The start is under the trees leading around the main field. We'll do about 100 meters before jumping into the course. Around the field along the woods, the course crosses a ridable drainage ditch... will it be wet in October? It was dry on this night. After the ditch, we loop around a quick switchback, and head back through the ditch and through the first set of barriers. The course will then zig-zag across the flat grass field for four loops.

On leaving the field, we head to the stand of pines. A wide double track winding through the trees. Out of the pines, we cross the gravel road and hit an appreciable off camber section running along Bainbridge road. We cut back into the property, for the gravel road section.

After a few hundred meters of gravel road, we head into the woods on the back. This path is about 2 meters wide. There is a short muddy section and some nice rollers... not hills, but flat, short cyclocross type rollers. You don't really pedal over these things, but use your arms to pump the bike through the section. Very fun stuff.

The rollers lead to the creek crossing. You can coast the downhill before the dismount. This is a narrow, jumpable mud creek, it was just mud when we were there. A barrier set on the short uphill side forces the dismount before the section, and a short carry up the hill. On the other side, the course winds through some more woods before returning to the start area.

We measured the course at .88 miles long. We'll add at least one more set of barriers, for three dismounts. We're looking at adding a new section with a sandpit. Instead of doing the tight turn after the first field crossing, we'll cut into the woods, and down to the river. Then run the sand, and head back up to the course. We'll see how that goes this week.

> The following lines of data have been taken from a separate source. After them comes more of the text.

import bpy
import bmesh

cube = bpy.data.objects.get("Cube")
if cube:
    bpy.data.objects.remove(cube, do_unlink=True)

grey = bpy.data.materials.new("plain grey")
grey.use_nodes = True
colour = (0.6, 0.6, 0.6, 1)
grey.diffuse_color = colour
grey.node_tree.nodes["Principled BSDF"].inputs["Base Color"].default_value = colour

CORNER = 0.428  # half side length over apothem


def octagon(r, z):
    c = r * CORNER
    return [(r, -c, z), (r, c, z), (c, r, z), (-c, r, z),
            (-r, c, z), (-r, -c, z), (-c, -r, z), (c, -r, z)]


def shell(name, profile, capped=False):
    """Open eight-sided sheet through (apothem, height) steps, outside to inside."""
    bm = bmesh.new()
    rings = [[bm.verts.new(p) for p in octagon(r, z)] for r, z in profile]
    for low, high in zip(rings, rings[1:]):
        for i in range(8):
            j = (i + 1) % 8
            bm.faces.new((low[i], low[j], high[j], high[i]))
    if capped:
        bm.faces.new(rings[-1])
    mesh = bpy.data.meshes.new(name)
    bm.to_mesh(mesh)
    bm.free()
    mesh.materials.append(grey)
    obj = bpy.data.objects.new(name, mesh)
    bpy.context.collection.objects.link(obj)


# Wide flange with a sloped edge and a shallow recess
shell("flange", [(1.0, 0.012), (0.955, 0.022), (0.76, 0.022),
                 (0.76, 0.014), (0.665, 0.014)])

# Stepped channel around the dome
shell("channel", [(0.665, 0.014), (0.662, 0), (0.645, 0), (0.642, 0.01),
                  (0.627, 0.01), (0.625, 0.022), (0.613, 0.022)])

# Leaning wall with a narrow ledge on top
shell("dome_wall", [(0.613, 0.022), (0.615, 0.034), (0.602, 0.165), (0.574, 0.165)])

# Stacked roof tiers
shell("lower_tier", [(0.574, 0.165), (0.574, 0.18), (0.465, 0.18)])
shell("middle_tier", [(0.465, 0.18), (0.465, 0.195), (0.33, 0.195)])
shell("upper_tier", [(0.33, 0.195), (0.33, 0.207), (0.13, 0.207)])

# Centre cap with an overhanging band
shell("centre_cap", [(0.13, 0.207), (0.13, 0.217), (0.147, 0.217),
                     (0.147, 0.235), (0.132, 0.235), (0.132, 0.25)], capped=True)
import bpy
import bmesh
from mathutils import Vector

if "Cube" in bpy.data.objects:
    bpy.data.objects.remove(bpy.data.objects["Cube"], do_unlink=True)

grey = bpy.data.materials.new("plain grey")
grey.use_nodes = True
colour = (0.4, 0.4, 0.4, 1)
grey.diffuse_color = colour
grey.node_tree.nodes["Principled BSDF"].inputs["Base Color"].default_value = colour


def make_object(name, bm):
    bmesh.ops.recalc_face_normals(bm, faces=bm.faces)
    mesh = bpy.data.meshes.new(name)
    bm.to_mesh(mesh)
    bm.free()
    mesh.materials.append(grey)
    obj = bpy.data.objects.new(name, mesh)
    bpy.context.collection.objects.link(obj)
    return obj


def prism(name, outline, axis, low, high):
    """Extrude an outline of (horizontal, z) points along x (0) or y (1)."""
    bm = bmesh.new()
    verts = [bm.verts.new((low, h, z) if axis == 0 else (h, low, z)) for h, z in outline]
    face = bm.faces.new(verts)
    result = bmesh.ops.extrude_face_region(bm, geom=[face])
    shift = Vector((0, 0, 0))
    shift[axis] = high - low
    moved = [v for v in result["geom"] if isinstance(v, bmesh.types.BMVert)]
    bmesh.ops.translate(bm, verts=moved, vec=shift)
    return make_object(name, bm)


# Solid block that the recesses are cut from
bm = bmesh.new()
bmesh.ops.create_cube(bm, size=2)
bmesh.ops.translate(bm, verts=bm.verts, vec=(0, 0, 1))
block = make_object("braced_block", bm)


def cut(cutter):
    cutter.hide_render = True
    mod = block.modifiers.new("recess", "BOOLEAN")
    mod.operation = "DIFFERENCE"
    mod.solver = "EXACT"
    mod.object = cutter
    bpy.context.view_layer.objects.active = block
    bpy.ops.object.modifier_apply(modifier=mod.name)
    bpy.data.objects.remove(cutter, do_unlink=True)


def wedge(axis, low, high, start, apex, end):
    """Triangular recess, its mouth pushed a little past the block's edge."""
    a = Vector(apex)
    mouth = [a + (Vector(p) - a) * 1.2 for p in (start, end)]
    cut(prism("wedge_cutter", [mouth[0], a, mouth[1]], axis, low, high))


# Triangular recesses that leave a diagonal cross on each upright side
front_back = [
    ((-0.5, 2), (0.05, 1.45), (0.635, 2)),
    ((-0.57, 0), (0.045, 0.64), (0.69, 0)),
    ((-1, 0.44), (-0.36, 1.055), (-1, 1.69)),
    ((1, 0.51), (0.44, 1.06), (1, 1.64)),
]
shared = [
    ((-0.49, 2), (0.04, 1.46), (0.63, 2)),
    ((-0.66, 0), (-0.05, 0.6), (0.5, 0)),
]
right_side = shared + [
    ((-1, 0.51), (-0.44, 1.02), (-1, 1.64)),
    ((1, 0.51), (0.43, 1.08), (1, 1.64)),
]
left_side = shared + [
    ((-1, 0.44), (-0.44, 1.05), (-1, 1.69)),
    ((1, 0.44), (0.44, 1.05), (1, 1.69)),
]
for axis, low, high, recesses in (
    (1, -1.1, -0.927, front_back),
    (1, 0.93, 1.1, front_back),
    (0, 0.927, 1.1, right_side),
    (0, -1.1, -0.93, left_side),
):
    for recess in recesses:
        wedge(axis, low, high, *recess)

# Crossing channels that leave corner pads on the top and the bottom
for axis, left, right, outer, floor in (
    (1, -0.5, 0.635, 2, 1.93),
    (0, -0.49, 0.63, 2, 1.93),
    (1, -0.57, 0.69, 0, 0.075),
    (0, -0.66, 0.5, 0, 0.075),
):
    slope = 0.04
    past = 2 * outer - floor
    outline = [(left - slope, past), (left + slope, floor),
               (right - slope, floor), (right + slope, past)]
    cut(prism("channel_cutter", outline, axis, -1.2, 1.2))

Laps should be fast, with almost no downhill recovery sections. It looks like we'll be working the whole race to keep moving, so your fitness will be tested.